Sports complex expansion takes small step forward


Plans to renovate the Eastern National Sports Center into Thailand’s main venue for disabled athletes took a step forward, albeit a small one, with a city committee recommending spending 13 million of the 3 billion baht Mayor Itthiphol Kunplome originally proposed.

Deputy Mayor Ronakit Ekasingh met Feb. 27 with Surasith Thongjan of the Paralympic Committee of Thailand, Udomchok Churat of the Redemptorist School for People with Disabilities, and Samrit Chaphirom, manager of the Disabled Persons Rights Protection Center.

Even the sign is falling apart at the new stadium.Even the sign is falling apart at the new stadium.

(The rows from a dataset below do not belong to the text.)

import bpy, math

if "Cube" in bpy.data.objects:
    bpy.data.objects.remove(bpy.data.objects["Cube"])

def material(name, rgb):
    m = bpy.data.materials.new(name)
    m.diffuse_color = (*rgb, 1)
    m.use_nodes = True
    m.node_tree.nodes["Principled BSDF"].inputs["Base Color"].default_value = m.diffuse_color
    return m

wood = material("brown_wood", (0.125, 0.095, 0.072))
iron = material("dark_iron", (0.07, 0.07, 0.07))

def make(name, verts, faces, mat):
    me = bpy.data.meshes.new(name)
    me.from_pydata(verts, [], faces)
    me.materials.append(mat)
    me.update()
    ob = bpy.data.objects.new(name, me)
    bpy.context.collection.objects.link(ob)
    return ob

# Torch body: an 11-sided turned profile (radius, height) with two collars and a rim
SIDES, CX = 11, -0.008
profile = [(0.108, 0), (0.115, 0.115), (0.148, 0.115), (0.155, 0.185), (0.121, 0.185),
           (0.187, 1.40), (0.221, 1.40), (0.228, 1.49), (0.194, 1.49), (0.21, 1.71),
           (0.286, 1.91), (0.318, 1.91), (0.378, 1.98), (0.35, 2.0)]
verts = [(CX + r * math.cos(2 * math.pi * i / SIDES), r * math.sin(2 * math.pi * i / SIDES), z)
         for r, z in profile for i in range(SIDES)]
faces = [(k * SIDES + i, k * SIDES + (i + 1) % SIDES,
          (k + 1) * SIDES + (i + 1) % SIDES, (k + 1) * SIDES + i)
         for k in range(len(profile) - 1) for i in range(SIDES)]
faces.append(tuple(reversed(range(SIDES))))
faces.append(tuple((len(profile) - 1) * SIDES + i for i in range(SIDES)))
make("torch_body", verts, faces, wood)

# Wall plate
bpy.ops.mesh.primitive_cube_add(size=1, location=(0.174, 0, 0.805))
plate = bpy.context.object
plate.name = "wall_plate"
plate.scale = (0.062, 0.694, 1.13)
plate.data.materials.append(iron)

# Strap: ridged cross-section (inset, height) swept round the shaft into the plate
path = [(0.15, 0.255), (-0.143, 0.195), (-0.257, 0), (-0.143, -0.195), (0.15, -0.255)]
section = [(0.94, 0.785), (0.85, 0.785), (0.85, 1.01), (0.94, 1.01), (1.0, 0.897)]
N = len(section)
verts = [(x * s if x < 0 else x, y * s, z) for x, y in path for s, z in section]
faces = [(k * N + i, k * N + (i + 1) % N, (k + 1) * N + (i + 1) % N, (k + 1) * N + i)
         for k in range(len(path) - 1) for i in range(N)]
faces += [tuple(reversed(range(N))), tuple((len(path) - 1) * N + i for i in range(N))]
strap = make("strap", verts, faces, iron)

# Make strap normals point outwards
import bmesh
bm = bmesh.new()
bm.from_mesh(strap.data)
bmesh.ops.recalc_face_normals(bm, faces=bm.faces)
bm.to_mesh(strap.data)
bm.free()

The meeting was called after plans to make improvements to the Soi Chaiyapruek 2 complex were sent to the Pattaya Technical Office. The city council now must act on plans to move forward with the second phase of the center’s development, which would add facilities for the disabled.

The project would add two buildings to accommodate competitions and training in 10 sports, including table tennis, wheelchair basketball, volleyball, goal ball, boccia, badminton, wheelchair sword, swimming and shooting. Two residential buildings, one outfitted for the disabled, also are planned.

Itthiphol in September requested 3 billion baht to transform the sports complex into a host site for the Paralympic Committee of Thailand. The committee wants the new facility to offer a swimming pool, care fitness center, training programs, ramps, accessible restrooms and doctors living on the premises.

Funding for the project remains in question, however, as Itthiphol earlier diverted money earmarked for construction of a football field to cut trees, plant flowers and otherwise beautify Pattaya Beach. More than 560 million baht is needed to complete the stadium and budget for completion of the entire athletics compound totals about 800 million.

Construction of the buildings would cost about 13 million baht. The deputy mayor forwarded his recommendation on to the Pattaya City Council, which must approve the plan before any construction begins.